Given an array, generate all combinations

For example:

Input: {1,2,3}

Output: {1}, {2}, {3}, {1,2}, {2,1}, {1,3}, {3,1}, {2,3}, {3,2}, {1,2,3}, {1,3,2}, {2,1,3}, {2,3,1}, {3,1,2}, {3,2,1}

I am practicing Backtracking algorithms and I think I understand the general idea of backtracking. You are essentially running a DFS to find the path that satisfies a condition. If you hit a node that fails the condition, exit the current node and start at the previous node.

However, I am having trouble understanding how to implement the traverse part of the implicit tree.

My initial idea is to traverse down the left most path which will give me {1}, {1,2}, {1,2,3}. However, once I backtrack to 1, how do I continue adding the 3 to get {1,3} and {1,3,2} afterwards? Even if I have 2 pointers, I would need it to point to the 2 to eventually get {1,3,2}.

Am I approaching this problem correctly by drawing this implicit tree and trying to code it? Or is there another approach I should take?

I am not looking for code to solve this, rather I am looking for some insight on solving these kinds of questions.

enter image description here

  • $\begingroup$ You ask for combinations yet your Input/Output describes permutations. Which is it that you desire? $\endgroup$ Aug 23, 2019 at 2:44

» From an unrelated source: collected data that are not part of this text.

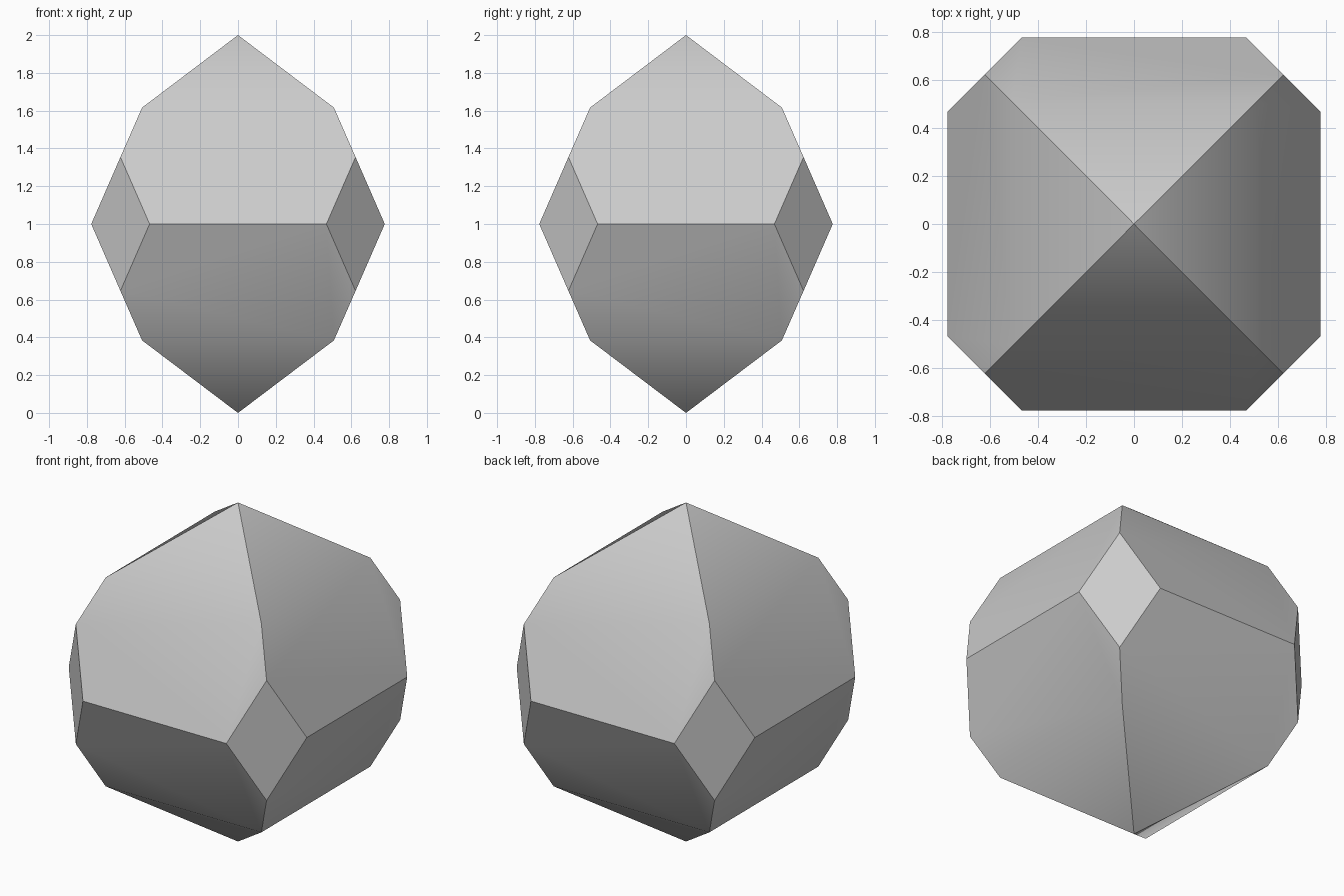
import bpy
import bmesh
from math import radians
from mathutils import Matrix, Vector

default_cube = bpy.data.objects.get("Cube")
if default_cube:
    bpy.data.objects.remove(default_cube, do_unlink=True)

# Single stone colour
GREY = (0.6, 0.6, 0.6, 1.0)
stone = bpy.data.materials.new("stone grey")
stone.use_nodes = True
stone.diffuse_color = GREY
stone.node_tree.nodes["Principled BSDF"].inputs["Base Color"].default_value = GREY

# Key measurements, heights taken from the middle of the crystal
MID = 1.0
GIRDLE_RADIUS, GIRDLE_HALF = 0.777, 0.468
CORNER = (GIRDLE_RADIUS + GIRDLE_HALF) / 2
CORNER_HEIGHT = 0.354
SHOULDER, SHOULDER_HEIGHT = 0.508, 0.616

bm = bmesh.new()


def add_face(points, turn):
    bm.faces.new([bm.verts.new(turn @ Vector(p) + Vector((0, 0, MID))) for p in points])


for quarter in range(4):
    turn = Matrix.Rotation(radians(90 * quarter), 3, "Z")
    for side in (1, -1):
        shoulder_z, corner_z = side * SHOULDER_HEIGHT, side * CORNER_HEIGHT
        # Pyramid facet meeting at the tip
        add_face([(0, 0, side * MID),
                  (-SHOULDER, -SHOULDER, shoulder_z),
                  (SHOULDER, -SHOULDER, shoulder_z)], turn)
        # Steep six-sided facet from the shoulder to the girdle
        add_face([(-SHOULDER, -SHOULDER, shoulder_z),
                  (-CORNER, -CORNER, corner_z),
                  (-GIRDLE_HALF, -GIRDLE_RADIUS, 0),
                  (GIRDLE_HALF, -GIRDLE_RADIUS, 0),
                  (CORNER, -CORNER, corner_z),
                  (SHOULDER, -SHOULDER, shoulder_z)], turn)
    # Upright diamond facet on the corner
    add_face([(CORNER, -CORNER, CORNER_HEIGHT),
              (GIRDLE_HALF, -GIRDLE_RADIUS, 0),
              (CORNER, -CORNER, -CORNER_HEIGHT),
              (GIRDLE_RADIUS, -GIRDLE_HALF, 0)], turn)

bmesh.ops.remove_doubles(bm, verts=bm.verts, dist=0.001)
bmesh.ops.recalc_face_normals(bm, faces=bm.faces)

mesh = bpy.data.meshes.new("faceted_crystal")
bm.to_mesh(mesh)
bm.free()
mesh.materials.append(stone)
crystal = bpy.data.objects.new("faceted_crystal", mesh)
bpy.context.collection.objects.link(crystal)

# Soft shading over the shoulders, crisp edges elsewhere
bpy.context.view_layer.objects.active = crystal
crystal.select_set(True)
bpy.ops.object.shade_smooth_by_angle(angle=radians(38))
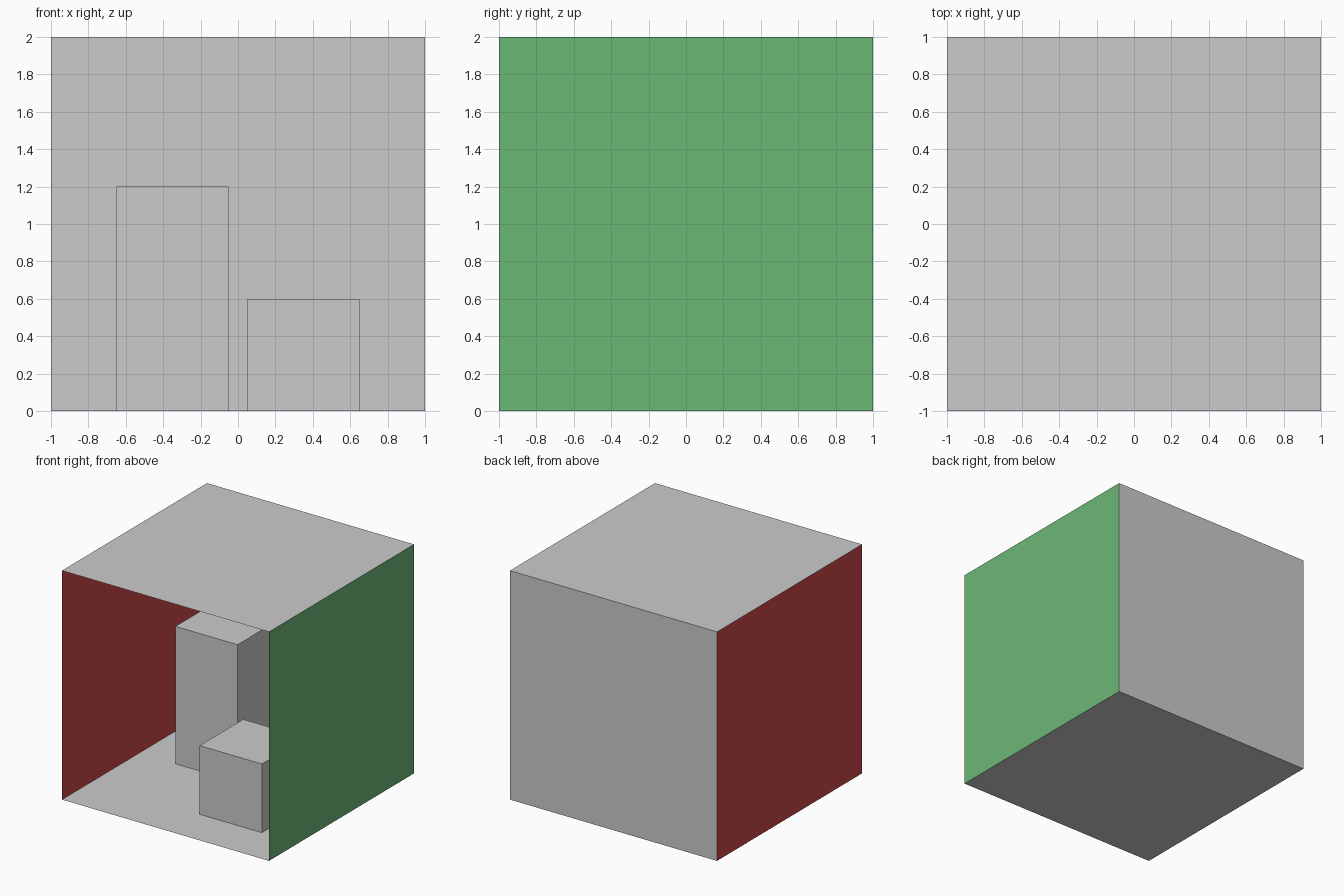
import bpy
import math

if "Cube" in bpy.data.objects:
    bpy.data.objects.remove(bpy.data.objects["Cube"])


def material(name, rgb):
    mat = bpy.data.materials.new(name)
    mat.diffuse_color = (*rgb, 1)
    mat.use_nodes = True
    mat.node_tree.nodes["Principled BSDF"].inputs["Base Color"].default_value = mat.diffuse_color
    return mat


def panel(name, location, rotation, mat=None):
    """A 2 x 2 flat sheet of the room shell."""
    bpy.ops.mesh.primitive_plane_add(size=2, location=location, rotation=rotation)
    obj = bpy.context.object
    obj.name = name
    bpy.ops.object.transform_apply(location=False, rotation=True, scale=True)
    if mat:
        obj.data.materials.append(mat)


def block(name, x, y, width, depth, height):
    """A box standing on the floor, placed by its centre."""
    bpy.ops.mesh.primitive_cube_add(size=1, location=(x, y, height / 2))
    obj = bpy.context.object
    obj.name = name
    obj.scale = (width, depth, height)
    bpy.ops.object.transform_apply(location=False, rotation=False, scale=True)


red = material("red", (0.60, 0.065, 0.065))
green = material("green", (0.15, 0.48, 0.18))
quarter = math.pi / 2

# Room shell, open at the front, normals facing inward
panel("floor", (0, 0, 0), (0, 0, 0))
panel("ceiling", (0, 0, 2), (math.pi, 0, 0))
panel("back_wall", (0, 1, 1), (quarter, 0, 0))
panel("left_wall", (-1, 0, 1), (0, quarter, 0), red)
panel("right_wall", (1, 0, 1), (0, -quarter, 0), green)

# Blocks inside the room
block("tall_block", -0.35, 0.365, 0.6, 0.6, 1.2)
block("short_block", 0.35, -0.3, 0.6, 0.6, 0.6)
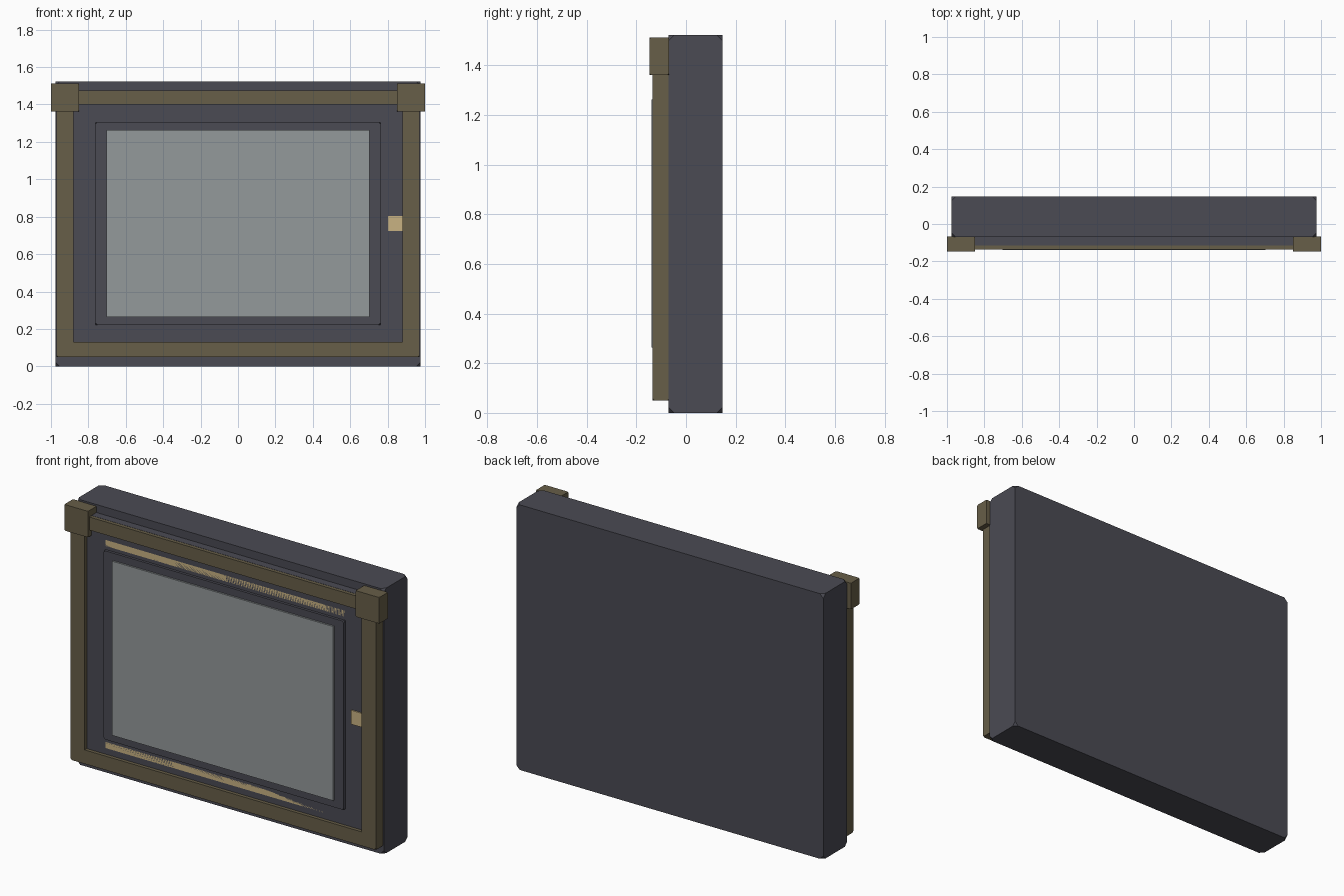
import bpy
import bmesh
from mathutils import Vector

cube = bpy.data.objects.get("Cube")
if cube:
    bpy.data.objects.remove(cube, do_unlink=True)


def material(name, rgb):
    m = bpy.data.materials.new(name)
    m.use_nodes = True
    m.diffuse_color = (*rgb, 1)
    m.node_tree.nodes["Principled BSDF"].inputs["Base Color"].default_value = (*rgb, 1)
    return m


dark = material("dark slate", (0.069, 0.069, 0.087))
bronze = material("aged bronze", (0.136, 0.112, 0.065))
glass = material("grey glass", (0.296, 0.319, 0.328))
brass = material("pale brass", (0.578, 0.445, 0.223))


def box(name, mat, x, y, z, clip=0):
    """Box from (min, max) ranges, with its eight corners clipped."""
    lo, hi = (Vector(c) for c in zip(x, y, z))
    size, mid = hi - lo, (lo + hi) / 2
    bm = bmesh.new()
    bmesh.ops.create_cube(bm, size=1)
    for v in bm.verts:
        v.co = v.co * size + mid
    if clip:
        bmesh.ops.bevel(bm, geom=bm.verts[:], offset=clip, segments=1,
                        affect='VERTICES')
    bmesh.ops.recalc_face_normals(bm, faces=bm.faces[:])
    me = bpy.data.meshes.new(name)
    bm.to_mesh(me)
    bm.free()
    me.materials.append(mat)
    ob = bpy.data.objects.new(name, me)
    bpy.context.scene.collection.objects.link(ob)
    return ob


# Cabinet body and door panel
box("cabinet_body", dark, (-0.975, 0.975), (-0.07, 0.147), (0, 1.522), 0.022)
box("door_panel", dark, (-0.96, 0.96), (-0.115, -0.065), (0.055, 1.476))

# Flush trim strips above and below the window
for name, z in (("upper_trim", 1.325), ("lower_trim", 0.165)):
    box(name, brass, (-0.76, 0.76), (-0.115, -0.1), (z, z + 0.035))

# Door frame rails
for name, z0, z1 in (("bottom_rail", 0.05, 0.13), ("top_rail", 1.4, 1.475)):
    box(name, bronze, (-0.9, 0.9), (-0.135, -0.07), (z0, z1))
for side, s in (("left", 1), ("right", -1)):
    box(side + "_rail", bronze, sorted((s * 0.88, s * 0.97)),
        (-0.135, -0.065), (0.05, 1.475), 0.01)
    # Upper corner blocks
    box(side + "_corner_block", bronze, sorted((s * 0.85, s)),
        (-0.147, -0.068), (1.362, 1.512), 0.006)

# Window surround, pane and latch
box("window_surround", dark, (-0.762, 0.762), (-0.13, -0.1), (0.222, 1.305), 0.01)
box("window_pane", glass, (-0.703, 0.703), (-0.14, -0.12), (0.263, 1.263))
box("latch", brass, (0.802, 0.882), (-0.122, -0.1), (0.723, 0.803))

2 Answers 2


I wrote the description below thinking that you were asking for all combinations of elements. However, at second glance it is unclear. I'll describe both cases.


So let's talk about the number of combinations. If you're trying to pick $k$ numbers from $1,2,...,n$, there's $2^n$ ways. $$\sum_{k=0}^n{n\choose k} = 2^n$$

This is a subtle hint that you can think of a combination as a set of binary choices. Let us have $n$ levels in our search tree, not including the root level. At level $i$, we give ourselves the choice to add or not to add element $i$ to our current combination. In this way, we construct a tree of uniform depth such that any path from root to leaf constructs a unique combination and we also claim that all possible combinations are represented by the tree. Now we can just compute a DFS, and every time our search reaches a leaf node, we add the current path to the list of combinations (If you're wondering how to keep track of the current path, there are already many posts/resources about that). If you prefer to do it recursively, this is also trivial.

The difficult part of these problems is indeed coming up with the representation. Let's go back and take a look at your original proposal.


Again lets think of our choices at every step. We construct a tree to represent these choices. At a node $p$ at level $i$, we can select any of the remaining numbers not present in the path $root\rightarrow ...\rightarrow p$. Therefore, every root to leaf path in our tree now represents a permutation of all $n$ elements. In order to also get the permutations of subsets of $1,2,...,n$, we consider all paths in the tree beginning at the root as possible permutations.

This seems to be what your tree depicts, and it is a common way to view the problem. Simply performing a DFS while keeping track of the current path should be sufficient to obtain an answer.


I see two ways of doing it / thinking about it, which are essentially equivalent.

Method 1: Use recursion to implement your DFS. When at a node of your tree, you just need to recursively call the DFS on every child node, then output/store the current node (or the other way around). The backtracking will take care of itself. If you don't want to use recursion you can simulate the call stack yourself.

Method 2: Remember from where you came when backtracking. So for example, when backtracking from {1,2} to {1}, keep a variable that says "I deleted 2". That way, you know that you just came back from the branch where 2 was added, so you can go down the path where you add 3. This is essentially what recursion will do for you, except that in this particular case all the information you need is already stored in the last combination you visited, so there is no need for an additional stack or recursion.


Your Answer

By clicking “Post Your Answer”, you agree to our terms of service and acknowledge you have read our privacy policy.

Not the answer you're looking for? Browse other questions tagged or ask your own question.